RECORDED INFORMATION Start Marker

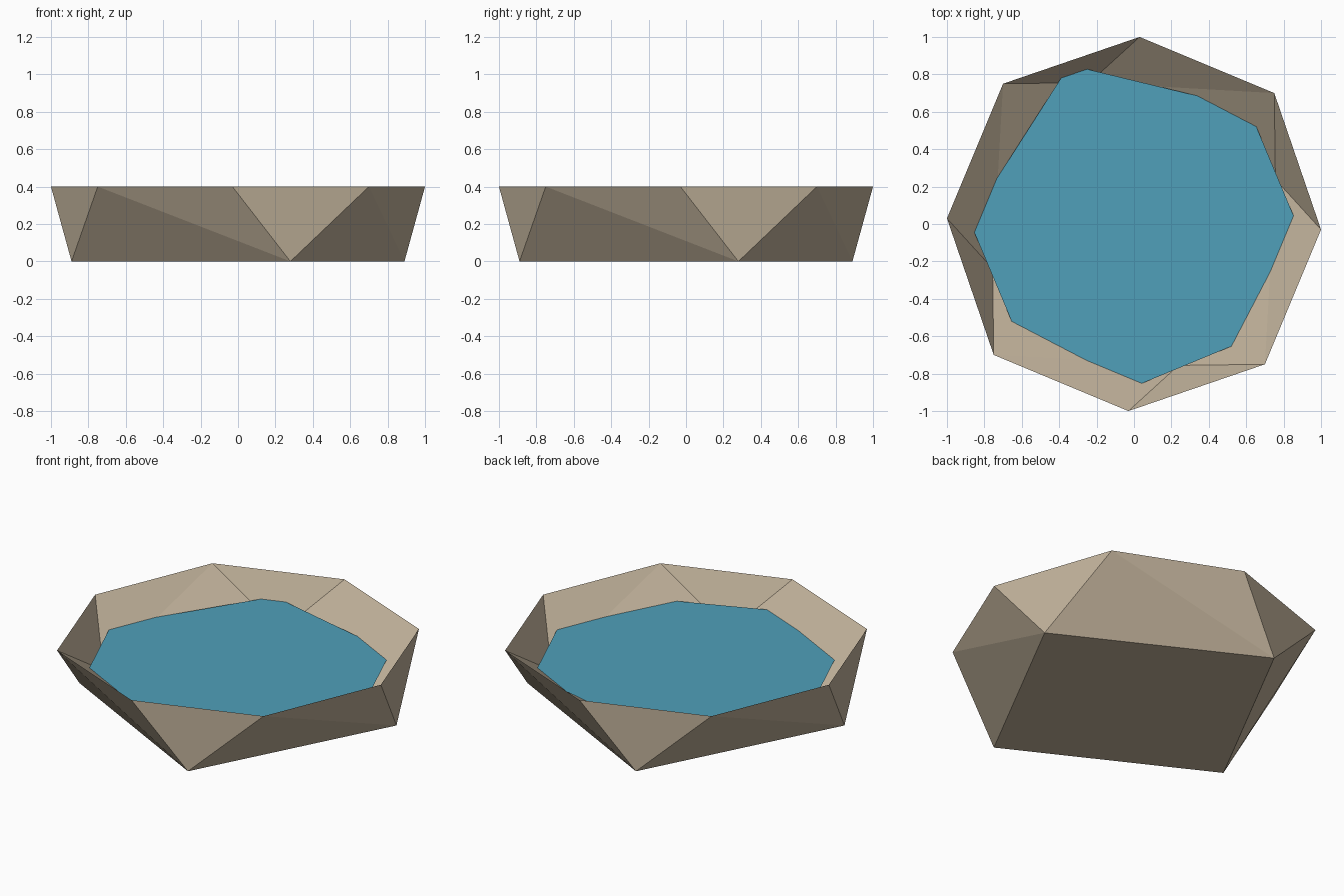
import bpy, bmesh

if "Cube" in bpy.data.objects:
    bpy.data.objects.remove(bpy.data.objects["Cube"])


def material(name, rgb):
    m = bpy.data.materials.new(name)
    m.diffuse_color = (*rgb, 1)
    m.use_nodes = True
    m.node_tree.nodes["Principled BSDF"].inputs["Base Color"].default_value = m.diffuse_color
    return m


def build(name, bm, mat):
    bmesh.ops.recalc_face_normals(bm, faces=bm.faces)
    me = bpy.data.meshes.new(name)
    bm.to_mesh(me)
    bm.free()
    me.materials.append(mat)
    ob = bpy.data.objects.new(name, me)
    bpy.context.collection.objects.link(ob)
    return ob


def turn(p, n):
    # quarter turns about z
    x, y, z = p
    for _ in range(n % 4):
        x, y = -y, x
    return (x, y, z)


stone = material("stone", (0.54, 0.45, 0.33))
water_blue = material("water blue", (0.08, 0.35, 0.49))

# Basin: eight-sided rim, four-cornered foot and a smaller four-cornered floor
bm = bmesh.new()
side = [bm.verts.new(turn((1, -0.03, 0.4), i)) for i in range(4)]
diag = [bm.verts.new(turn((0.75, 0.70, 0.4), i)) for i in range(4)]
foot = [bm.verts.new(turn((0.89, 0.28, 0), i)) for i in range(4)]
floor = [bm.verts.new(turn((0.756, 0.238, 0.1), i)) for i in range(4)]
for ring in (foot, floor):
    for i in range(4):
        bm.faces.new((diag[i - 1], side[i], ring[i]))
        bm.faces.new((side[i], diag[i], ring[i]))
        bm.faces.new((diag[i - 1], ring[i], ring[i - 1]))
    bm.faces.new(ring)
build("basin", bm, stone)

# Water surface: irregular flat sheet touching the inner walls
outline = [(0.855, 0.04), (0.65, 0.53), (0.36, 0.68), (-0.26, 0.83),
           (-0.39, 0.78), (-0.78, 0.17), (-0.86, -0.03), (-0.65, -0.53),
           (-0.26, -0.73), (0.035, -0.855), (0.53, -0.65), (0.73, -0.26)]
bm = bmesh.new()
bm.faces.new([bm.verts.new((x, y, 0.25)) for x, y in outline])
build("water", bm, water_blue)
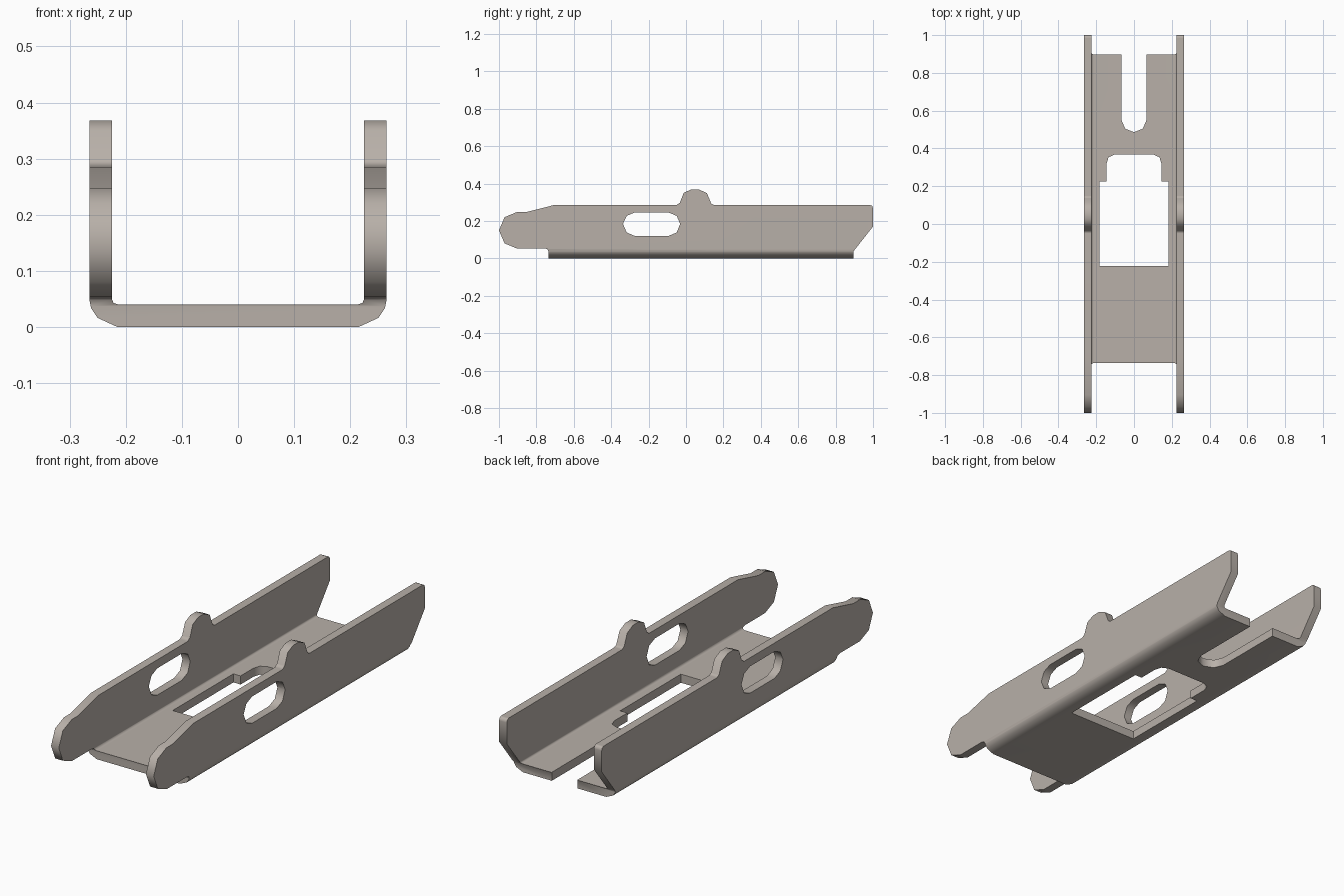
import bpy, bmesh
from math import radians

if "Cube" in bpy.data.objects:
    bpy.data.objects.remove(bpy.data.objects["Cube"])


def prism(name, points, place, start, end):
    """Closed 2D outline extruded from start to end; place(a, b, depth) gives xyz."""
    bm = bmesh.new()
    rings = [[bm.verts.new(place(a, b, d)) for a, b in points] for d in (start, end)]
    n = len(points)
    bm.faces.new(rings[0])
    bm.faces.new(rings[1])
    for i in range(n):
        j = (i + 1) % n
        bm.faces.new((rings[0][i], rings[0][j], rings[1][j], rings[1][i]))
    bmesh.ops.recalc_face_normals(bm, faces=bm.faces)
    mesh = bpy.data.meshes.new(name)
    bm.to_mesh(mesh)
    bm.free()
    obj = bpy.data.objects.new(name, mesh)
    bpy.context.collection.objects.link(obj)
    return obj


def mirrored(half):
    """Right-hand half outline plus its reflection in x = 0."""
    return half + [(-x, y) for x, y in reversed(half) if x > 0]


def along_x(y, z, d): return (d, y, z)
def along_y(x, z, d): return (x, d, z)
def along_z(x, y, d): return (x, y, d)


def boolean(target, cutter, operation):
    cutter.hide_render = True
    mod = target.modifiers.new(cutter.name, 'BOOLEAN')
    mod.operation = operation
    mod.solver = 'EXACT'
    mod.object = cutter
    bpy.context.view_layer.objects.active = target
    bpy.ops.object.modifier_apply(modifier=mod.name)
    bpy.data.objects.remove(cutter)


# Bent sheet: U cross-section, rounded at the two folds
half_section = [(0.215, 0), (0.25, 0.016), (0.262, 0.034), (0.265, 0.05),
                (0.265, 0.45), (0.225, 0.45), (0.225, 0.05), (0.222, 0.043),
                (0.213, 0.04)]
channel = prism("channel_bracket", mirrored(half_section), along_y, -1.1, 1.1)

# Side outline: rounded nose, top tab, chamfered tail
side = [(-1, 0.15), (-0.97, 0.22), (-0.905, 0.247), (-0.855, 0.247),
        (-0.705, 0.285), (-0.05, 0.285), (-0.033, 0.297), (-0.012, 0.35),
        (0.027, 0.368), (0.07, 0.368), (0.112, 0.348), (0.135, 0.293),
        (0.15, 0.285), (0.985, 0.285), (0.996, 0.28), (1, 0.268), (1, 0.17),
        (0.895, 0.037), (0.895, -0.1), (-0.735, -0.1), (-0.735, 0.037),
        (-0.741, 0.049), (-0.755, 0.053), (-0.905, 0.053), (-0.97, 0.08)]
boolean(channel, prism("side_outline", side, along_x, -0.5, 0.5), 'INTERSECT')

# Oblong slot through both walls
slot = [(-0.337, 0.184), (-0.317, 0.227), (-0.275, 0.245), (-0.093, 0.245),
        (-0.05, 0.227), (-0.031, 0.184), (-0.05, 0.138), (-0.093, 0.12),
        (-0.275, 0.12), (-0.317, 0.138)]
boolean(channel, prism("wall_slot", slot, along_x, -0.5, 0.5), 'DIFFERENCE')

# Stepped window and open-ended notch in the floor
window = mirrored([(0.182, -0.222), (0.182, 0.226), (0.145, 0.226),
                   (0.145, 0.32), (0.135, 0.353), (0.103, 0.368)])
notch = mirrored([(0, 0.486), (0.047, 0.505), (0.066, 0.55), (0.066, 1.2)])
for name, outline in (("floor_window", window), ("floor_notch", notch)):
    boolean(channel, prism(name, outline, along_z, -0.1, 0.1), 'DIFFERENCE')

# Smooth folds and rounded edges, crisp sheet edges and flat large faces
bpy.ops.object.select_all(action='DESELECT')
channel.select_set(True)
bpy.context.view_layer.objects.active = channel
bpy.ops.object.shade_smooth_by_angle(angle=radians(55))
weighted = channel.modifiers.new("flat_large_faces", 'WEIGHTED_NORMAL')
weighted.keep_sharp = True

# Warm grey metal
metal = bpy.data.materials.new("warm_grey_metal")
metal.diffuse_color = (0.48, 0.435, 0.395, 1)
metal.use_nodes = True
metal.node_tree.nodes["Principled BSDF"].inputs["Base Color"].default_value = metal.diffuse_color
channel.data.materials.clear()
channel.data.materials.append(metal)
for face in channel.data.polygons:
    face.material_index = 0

RECORDED INFORMATION End Marker

WHAT IS NEEDED => All lines from the start of the entries through the one with "for _ in range(n" are to be output exactly; omit the pictures.

WRITTEN ANSWER =>
import bpy, bmesh

if "Cube" in bpy.data.objects:
    bpy.data.objects.remove(bpy.data.objects["Cube"])


def material(name, rgb):
    m = bpy.data.materials.new(name)
    m.diffuse_color = (*rgb, 1)
    m.use_nodes = True
    m.node_tree.nodes["Principled BSDF"].inputs["Base Color"].default_value = m.diffuse_color
    return m


def build(name, bm, mat):
    bmesh.ops.recalc_face_normals(bm, faces=bm.faces)
    me = bpy.data.meshes.new(name)
    bm.to_mesh(me)
    bm.free()
    me.materials.append(mat)
    ob = bpy.data.objects.new(name, me)
    bpy.context.collection.objects.link(ob)
    return ob


def turn(p, n):
    # quarter turns about z
    x, y, z = p
    for _ in range(n % 4):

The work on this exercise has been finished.